This was doubly true of the Obama Administration’s plan to regulate greenhouse gas emissions in the electricity sector through the Clean Power Plan. Despite the plan’s delayed timeline for implementation, with no major actions required until 2022, national Republicans led by Senate Majority Leader Mitch McConnell have made a political point of vowing non-compliance.

And while this call for obstruction has generally been abandoned in favor of more pragmatic alternatives, 24 states and a coal company filed lawsuits in late October to challenge implementation of the plan.

These parties charge that the U.S. Environmental Protection Agency has gone beyond its legal authority and warn of damage to the nation’s struggling coal industry, along with less credible claims of potential impacts on electricity costs and reliability.

However, last week a group of 25 states, cities and counties announced that they will contribute legal resources to protect the plan from this challenge. The coalition, led by New York State Attorney General Eric Schneiderman, has filed a motion to intervene on behalf of the plan.

“Climate change represents an unprecedented threat to the environment, public health, and our economy,” said Schneiderman. “We no longer can afford to respond to this threat with denials or obstruction.”

17 states are vowing legal support, a smaller number than the 24 states which are filing challenges. However, this includes California – by far the most populous state in the nation at 38 million inhabitants, around 12% of the nation’s population. It also includes New York City, whose 8.5 million residents give it a larger population than several of the states filing legal challenges combined.
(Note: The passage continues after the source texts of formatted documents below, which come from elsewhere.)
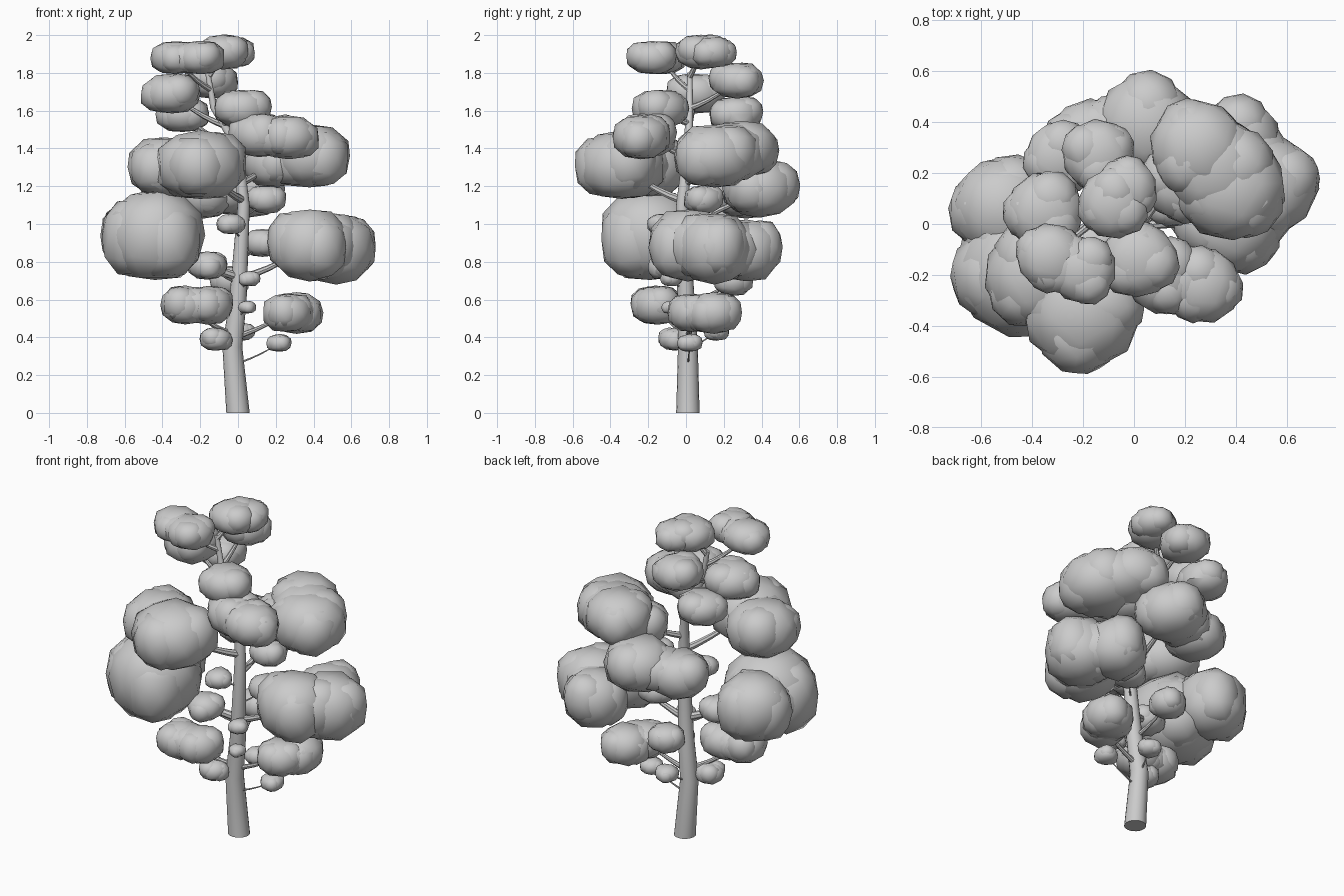
import bpy, bmesh, math, random
from mathutils import Vector, Matrix

if "Cube" in bpy.data.objects:
    bpy.data.objects.remove(bpy.data.objects["Cube"])

random.seed(4)

# trunk path: x, y, z (radius tapers with height)
TRUNK = [(0, .01, 0), (-.03, .01, .35), (0, 0, .6), (.03, -.02, 1.1),
         (0, .01, 1.4), (-.13, .02, 1.62), (-.16, .02, 1.8)]


def finish(bm, name):
    bmesh.ops.recalc_face_normals(bm, faces=bm.faces)
    me = bpy.data.meshes.new(name)
    bm.to_mesh(me)
    bm.free()
    ob = bpy.data.objects.new(name, me)
    bpy.context.collection.objects.link(ob)
    bpy.ops.object.select_all(action='DESELECT')
    ob.select_set(True)
    bpy.context.view_layer.objects.active = ob
    bpy.ops.object.shade_smooth_by_angle(angle=math.radians(40))


def tube(name, pts, radii, sides):
    """Capped tapered tube along a path."""
    bm = bmesh.new()
    rings = []
    for i, (p, r) in enumerate(zip(pts, radii)):
        d = Vector(pts[min(i + 1, len(pts) - 1)]) - Vector(pts[max(i - 1, 0)])
        if name == "trunk" and i == 0:
            d = Vector((0, 0, 1))
        q = Vector((0, 0, 1)).rotation_difference(d)
        rings.append([bm.verts.new(Vector(p) + q @ Vector((r * math.cos(t), r * math.sin(t), 0)))
                      for t in [2 * math.pi * k / sides for k in range(sides)]])
    for r, s in zip(rings, rings[1:]):
        for k in range(sides):
            n = (k + 1) % sides
            bm.faces.new((r[k], r[n], s[n], s[k]))
    bm.faces.new(rings[0][::-1])
    bm.faces.new(rings[-1])
    finish(bm, name)


def trunk_at(z):
    for a, b in zip(TRUNK, TRUNK[1:]):
        if z <= b[2]:
            return Vector(a).lerp(Vector(b), (z - a[2]) / (b[2] - a[2]))
    return Vector(TRUNK[-1])


def blob(bm, c, r, h):
    """One faceted lobe: rounded, slightly boxy and a little irregular."""
    rot = Matrix.Rotation(random.uniform(0, 6), 3, 'Z')
    for v in bmesh.ops.create_icosphere(bm, subdivisions=2, radius=1)['verts']:
        p = rot @ v.co
        flat = math.hypot(p.x, p.y)
        p *= random.uniform(.96, 1.02) / (flat ** 2.6 + abs(p.z) ** 2.6) ** (1 / 2.6)
        v.co = Vector((p.x * r, p.y * r, p.z * h)) + Vector(c)


def clump(name, lobes, squash):
    """Foliage clump: large cores with shallow bumps, bridged to each other."""
    bm = bmesh.new()
    for i, (x, y, z, r) in enumerate(lobes):
        h = r * squash
        blob(bm, (x, y, z), r * .95, h * .97)
        t0 = random.uniform(0, 6)
        for k in range(3):
            t = t0 + k * 2 * math.pi / 3
            o = r * .36
            blob(bm, (x + o * math.cos(t), y + o * math.sin(t),
                      z + h * random.uniform(-.1, .15)), r * .66, h * .84)
        if i:
            a, b = Vector(lobes[i - 1]), Vector((x, y, z))
            blob(bm, (a.to_3d() + b) / 2, r * .9, h * .9) if len(a) == 3 else \
                blob(bm, (Vector(a[:3]) + b) / 2, r * .9, h * .9)
    finish(bm, name)


def branch(name, target, r):
    """Curved branch from the trunk out into a clump."""
    e = Vector(target)
    flat = math.hypot(e.x, e.y)
    s = trunk_at(max(.2, min(e.z - .42 * flat - .02, 1.78)))
    mid = s.lerp(e, .5) - Vector((0, 0, .1 * flat))
    ts = [i / 5 for i in range(6)]
    tube(name, [s * (1 - t) ** 2 + mid * 2 * t * (1 - t) + e * t * t for t in ts],
         [r * (1 - .6 * t) for t in ts], 8)


def foliage(tier, squash, clumps):
    for name, lobes in clumps.items():
        clump(f"{tier}_{name}_foliage", lobes, squash)
        x, y, z, r = lobes[0]
        branch(f"{tier}_{name}_branch", (x, y, z), .008 + .06 * r)


# foliage tiers: each lobe is x, y, z, radius
foliage("top", .66, {
    "front": [(-.33, -.13, 1.88, .14), (-.2, -.18, 1.88, .14)],
    "peak": [(-.08, .08, 1.91, .145), (-.03, .14, 1.91, .13)],
    "back": [(-.14, .27, 1.76, .15)],
    "left": [(-.35, .05, 1.69, .165)],
    "middle": [(.02, -.14, 1.61, .16)],
    "rear": [(-.29, .26, 1.58, .15)]})
foliage("middle", .76, {
    "front": [(.11, -.2, 1.47, .16), (.27, -.24, 1.46, .16)],
    "right": [(.25, .3, 1.4, .2), (.38, .15, 1.36, .23), (.19, .17, 1.32, .17)],
    "left": [(-.2, -.34, 1.31, .25), (-.38, -.2, 1.3, .22)],
    "back": [(.05, .39, 1.19, .21), (-.18, .32, 1.16, .18)]})
foliage("lower", .9, {
    "left": [(-.44, -.19, .94, .28), (-.51, .06, .95, .22)],
    "right": [(.38, .01, .89, .22), (.52, .15, .87, .215), (.4, .32, .86, .19)]})
foliage("base", .76, {
    "left": [(-.28, -.16, .57, .14), (-.16, -.15, .57, .14)],
    "right": [(.26, .04, .53, .14), (.31, .15, .53, .15)],
    "back": [(-.04, .25, .7, .11)]})

# small tufts close to the trunk
TUFTS = [(-.12, -.06, .39, .09), (.22, .02, .37, .07), (.02, .16, .43, .07),
         (-.16, -.09, .78, .11), (-.04, -.13, 1, .08), (.06, -.08, .71, .06),
         (.05, -.08, .56, .05), (.13, .1, .9, .11), (.15, .09, 1.13, .11)]
for i, (x, y, z, r) in enumerate(TUFTS):
    clump(f"tuft_{i}", [(x, y, z, r)], .7)
    branch(f"twig_{i}", (x, y, z), .006)

# trunk
tube("trunk", TRUNK, [.062 - .027 * p[2] for p in TRUNK], 16)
The geography of supporters versus challengers reveals “red” (Republican or right-leaning) versus “blue” (Democratic or left-leaning) political divides in the United States. With a few exceptions urban areas, California and the U.S. Northeast (“blue states”) generally support the plan, and states in the South, Plains States and Mountain West (“red states”) are filing challenges.
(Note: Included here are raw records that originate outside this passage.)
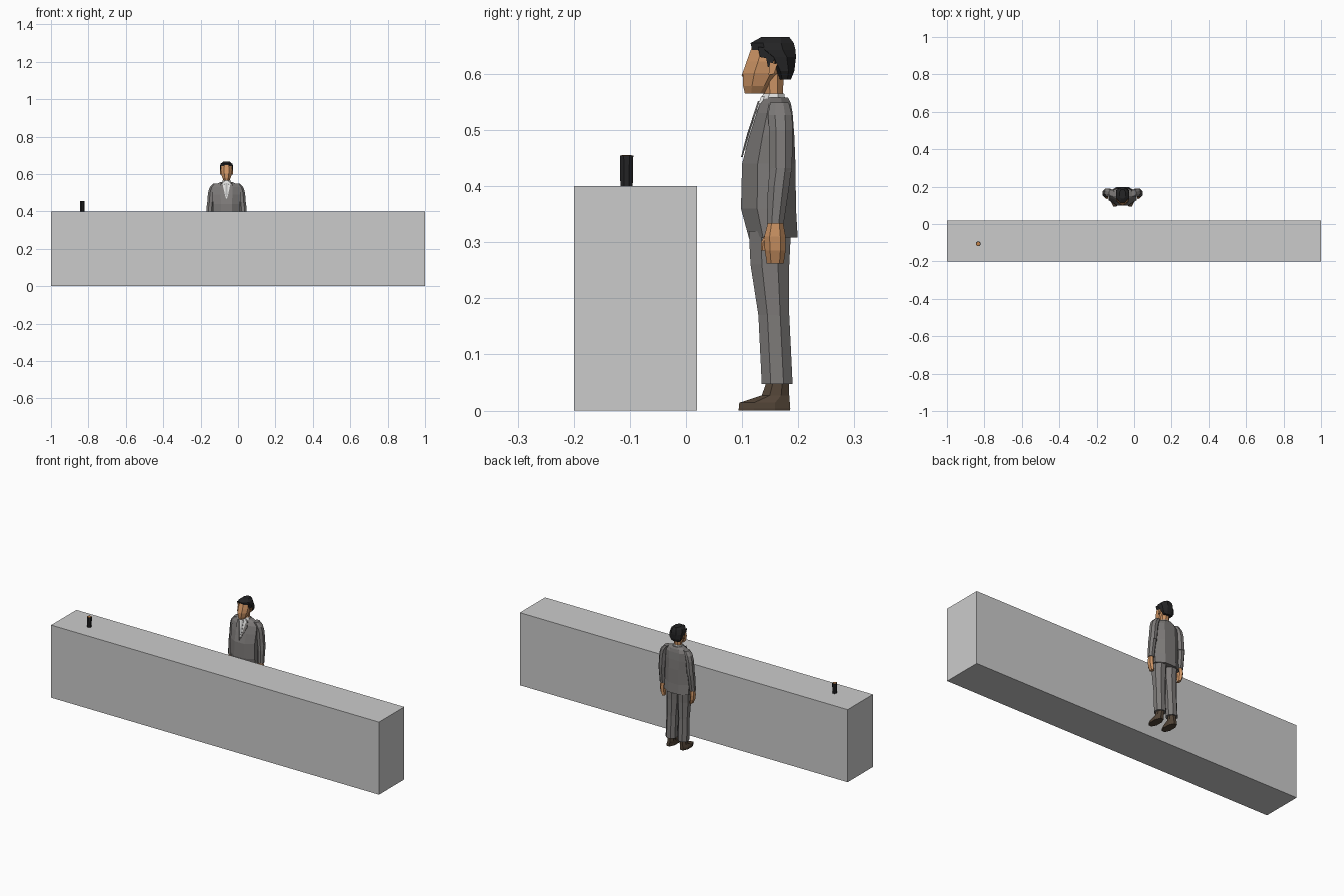
import bpy, bmesh, math


def mat(name, r, g, b):
    m = bpy.data.materials.new(name)
    m.diffuse_color = (r, g, b, 1)
    return m


COUNTER = mat("counter_grey", 0.6, 0.6, 0.6)
SUIT = mat("suit_grey", 0.205, 0.195, 0.19)
SHIRT = mat("shirt_white", 0.75, 0.75, 0.74)
TIE = mat("tie_grey", 0.45, 0.45, 0.45)
SKIN = mat("skin", 0.6, 0.29, 0.125)
HAIR = mat("black", 0.018, 0.018, 0.019)
SHOE = mat("shoe_brown", 0.085, 0.058, 0.038)
DRINK = mat("amber_drink", 0.55, 0.23, 0.07)
CX = -0.0615  # the man's centre line


def finish(name, bm, m):
    bmesh.ops.recalc_face_normals(bm, faces=bm.faces)
    me = bpy.data.meshes.new(name)
    bm.to_mesh(me)
    bm.free()
    me.materials.append(m)
    ob = bpy.data.objects.new(name, me)
    bpy.context.collection.objects.link(ob)
    return ob


def loft(name, rings, m, n=8):
    """Rings of (z, centre x, half width, y front, y back), capped both ends."""
    bm = bmesh.new()
    k = 1 / math.cos(math.pi / n)
    loops = []
    for z, cx, rx, y0, y1 in rings:
        loops.append([bm.verts.new((
            cx + rx * k * math.cos((i + 0.5) * math.tau / n),
            (y0 + y1) / 2 + (y1 - y0) / 2 * k * math.sin((i + 0.5) * math.tau / n),
            z)) for i in range(n)])
    for a, b in zip(loops, loops[1:]):
        for i in range(n):
            j = (i + 1) % n
            bm.faces.new((a[i], a[j], b[j], b[i]))
    bm.faces.new(loops[0])
    bm.faces.new(loops[-1])
    return finish(name, bm, m)


def prism(name, pts, offset, m):
    """Flat polygon extruded along an offset."""
    bm = bmesh.new()
    f = bm.faces.new([bm.verts.new(p) for p in pts])
    ext = bmesh.ops.extrude_face_region(bm, geom=[f], use_keep_orig=True)
    bmesh.ops.translate(bm, vec=offset,
                        verts=[v for v in ext["geom"] if isinstance(v, bmesh.types.BMVert)])
    return finish(name, bm, m)


# Counter
prism("counter", [(-1, -0.2, 0), (1, -0.2, 0), (1, 0.02, 0), (-1, 0.02, 0)],
      (0, 0, 0.4), COUNTER)

# Small dark cup with a drink
loft("cup", [(0.4, -0.833, 0.011, -0.117, -0.095), (0.452, -0.833, 0.012, -0.118, -0.094),
             (0.455, -0.833, 0.012, -0.118, -0.094)], HAIR)
loft("drink", [(0.45, -0.833, 0.009, -0.115, -0.097), (0.4556, -0.833, 0.009, -0.115, -0.097)], DRINK)

# Jacket
loft("jacket", [(0.308, CX, 0.074, 0.112, 0.199), (0.36, CX, 0.074, 0.098, 0.196),
                (0.44, CX, 0.073, 0.100, 0.195), (0.49, CX, 0.075, 0.113, 0.193),
                (0.53, CX, 0.074, 0.126, 0.19), (0.547, CX, 0.055, 0.132, 0.187),
                (0.558, CX, 0.028, 0.138, 0.182)], SUIT)


# Height-dependent front plane of the chest
def chest(x, z):
    y = 0.100 + (z - 0.44) * 0.26 if z < 0.49 else 0.113 + (z - 0.49) * 0.325
    return (CX + x, y - 0.002, z)


# Shirt front and tie
prism("shirt_front", [chest(0, 0.465), chest(0.012, 0.49), chest(0.024, 0.547), chest(0.015, 0.56),
                      chest(-0.015, 0.56), chest(-0.024, 0.547), chest(-0.012, 0.49)],
      (0, 0.006, 0), SHIRT)
prism("tie", [chest(0, 0.475), chest(0.007, 0.49), chest(0.004, 0.538), chest(0.007, 0.552),
              chest(-0.007, 0.552), chest(-0.004, 0.538), chest(-0.007, 0.49)],
      (0, -0.002, 0), TIE)

# Collar, neck, head
loft("collar", [(0.545, CX, 0.027, 0.128, 0.178), (0.565, CX, 0.023, 0.138, 0.175)], SHIRT)
loft("neck", [(0.54, CX, 0.02, 0.141, 0.172), (0.60, CX, 0.02, 0.138, 0.174)], SKIN)
loft("head", [(0.565, CX, 0.013, 0.105, 0.143), (0.578, CX, 0.022, 0.102, 0.155),
              (0.602, CX, 0.029, 0.101, 0.172), (0.622, CX, 0.031, 0.108, 0.178),
              (0.65, CX, 0.028, 0.118, 0.18)], SKIN)
prism("nose", [(CX, 0.108, 0.622), (CX - 0.006, 0.104, 0.594), (CX, 0.099, 0.596),
               (CX + 0.006, 0.104, 0.594)], (0, 0.003, 0), SKIN)

# Hair: cap that falls to the nape
loft("hair", [(0.59, CX, 0.024, 0.165, 0.187), (0.605, CX, 0.033, 0.158, 0.193),
              (0.63, CX, 0.035, 0.14, 0.196), (0.643, CX, 0.035, 0.118, 0.195),
              (0.655, CX, 0.031, 0.115, 0.192), (0.666, CX, 0.017, 0.135, 0.184)], HAIR)

for s, side in ((-1, "left"), (1, "right")):
    # Lapel
    prism(side + "_lapel", [chest(s * a, z) for a, z in
                            ((0, 0.452), (0.014, 0.482), (0.033, 0.525), (0.03, 0.552),
                             (0.021, 0.545), (0.009, 0.492))], (0, -0.003, 0), SUIT)

    # Sideburn and ear
    prism(side + "_sideburn", [(CX + s * 0.031, y, z) for y, z in
                               ((0.128, 0.648), (0.132, 0.63), (0.143, 0.628), (0.146, 0.612),
                                (0.152, 0.612), (0.165, 0.645))], (s * 0.003, 0, 0), HAIR)
    prism(side + "_ear", [(CX + s * 0.028, y, z) for y, z in
                          ((0.147, 0.598), (0.157, 0.6), (0.163, 0.618), (0.15, 0.62))],
          (s * 0.007, 0, 0), SKIN)

    # Upper sleeve, lower sleeve, hand and thumb
    def x(d):
        return CX + s * d

    loft(side + "_upper_sleeve", [(0.425, x(0.086), 0.019, 0.148, 0.189),
                                  (0.50, x(0.08), 0.019, 0.148, 0.19),
                                  (0.527, x(0.073), 0.018, 0.146, 0.189),
                                  (0.549, x(0.058), 0.014, 0.15, 0.183)], SUIT)
    loft(side + "_lower_sleeve", [(0.333, x(0.09), 0.016, 0.144, 0.174),
                                  (0.40, x(0.089), 0.0175, 0.146, 0.184),
                                  (0.432, x(0.087), 0.019, 0.15, 0.188)], SUIT)
    loft(side + "_hand", [(0.262, x(0.084), 0.007, 0.146, 0.172),
                          (0.285, x(0.09), 0.010, 0.143, 0.175),
                          (0.31, x(0.092), 0.011, 0.142, 0.175),
                          (0.336, x(0.09), 0.011, 0.148, 0.171)], SKIN, 6)
    loft(side + "_thumb", [(0.285, x(0.083), 0.004, 0.134, 0.142),
                           (0.30, x(0.084), 0.006, 0.135, 0.148),
                           (0.318, x(0.087), 0.005, 0.144, 0.158)], SKIN, 6)

    # Trouser leg
    loft(side + "_trouser_leg", [(0.047, x(0.036), 0.028, 0.135, 0.19),
                                 (0.17, x(0.035), 0.028, 0.129, 0.184),
                                 (0.26, x(0.033), 0.032, 0.115, 0.184),
                                 (0.32, x(0.033), 0.034, 0.112, 0.187)], SUIT)

    # Shoe: tapering low rings rising to the ankle, plus a sole
    loft(side + "_shoe", [(0.003, x(0.041), 0.021, 0.094, 0.185),
                          (0.014, x(0.041), 0.021, 0.095, 0.185),
                          (0.027, x(0.038), 0.019, 0.135, 0.184),
                          (0.055, x(0.036), 0.018, 0.145, 0.183)], SHOE)
    loft(side + "_sole", [(0, x(0.041), 0.021, 0.094, 0.185),
                          (0.004, x(0.041), 0.022, 0.094, 0.186)], SHOE)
The Clean Power Plan is generally expected to be positive for large-scale solar, with renewables expected to contribute 28% of generation capacity. The plan is also expected to be a death sentence for the nation’s coal fleet, which is already well in decline due to a lack of profitability.
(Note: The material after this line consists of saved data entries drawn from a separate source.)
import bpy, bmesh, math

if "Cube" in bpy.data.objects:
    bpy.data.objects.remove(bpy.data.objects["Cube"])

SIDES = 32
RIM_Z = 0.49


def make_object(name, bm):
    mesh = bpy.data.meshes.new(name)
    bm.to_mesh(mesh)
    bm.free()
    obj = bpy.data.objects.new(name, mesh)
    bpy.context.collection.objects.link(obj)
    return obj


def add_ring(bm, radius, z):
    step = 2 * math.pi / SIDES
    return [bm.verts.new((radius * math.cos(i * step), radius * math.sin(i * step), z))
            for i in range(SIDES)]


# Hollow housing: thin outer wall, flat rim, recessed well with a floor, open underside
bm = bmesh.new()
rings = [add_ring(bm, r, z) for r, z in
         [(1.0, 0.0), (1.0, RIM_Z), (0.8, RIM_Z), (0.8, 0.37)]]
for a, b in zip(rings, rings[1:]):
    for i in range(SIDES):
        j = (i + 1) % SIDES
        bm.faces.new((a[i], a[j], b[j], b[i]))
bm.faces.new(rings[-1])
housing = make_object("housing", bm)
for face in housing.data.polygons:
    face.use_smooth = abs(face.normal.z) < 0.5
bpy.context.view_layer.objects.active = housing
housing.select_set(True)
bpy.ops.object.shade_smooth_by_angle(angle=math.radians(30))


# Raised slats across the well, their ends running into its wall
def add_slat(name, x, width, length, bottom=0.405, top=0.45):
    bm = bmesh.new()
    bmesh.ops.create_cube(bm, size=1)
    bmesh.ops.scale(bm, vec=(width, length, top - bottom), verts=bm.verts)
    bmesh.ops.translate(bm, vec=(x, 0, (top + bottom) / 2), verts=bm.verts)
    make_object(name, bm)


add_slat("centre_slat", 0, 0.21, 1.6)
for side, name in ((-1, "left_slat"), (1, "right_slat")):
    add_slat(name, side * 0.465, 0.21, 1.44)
Some the states challenging the plan are likely to see booming solar markets whether or not the plan is passed. Texas is one of the states that has challenged the plan, and in October the state’s grid operator predicted a 50-fold increase in installed solar by 2030, even if Clean Power Plan is not implemented.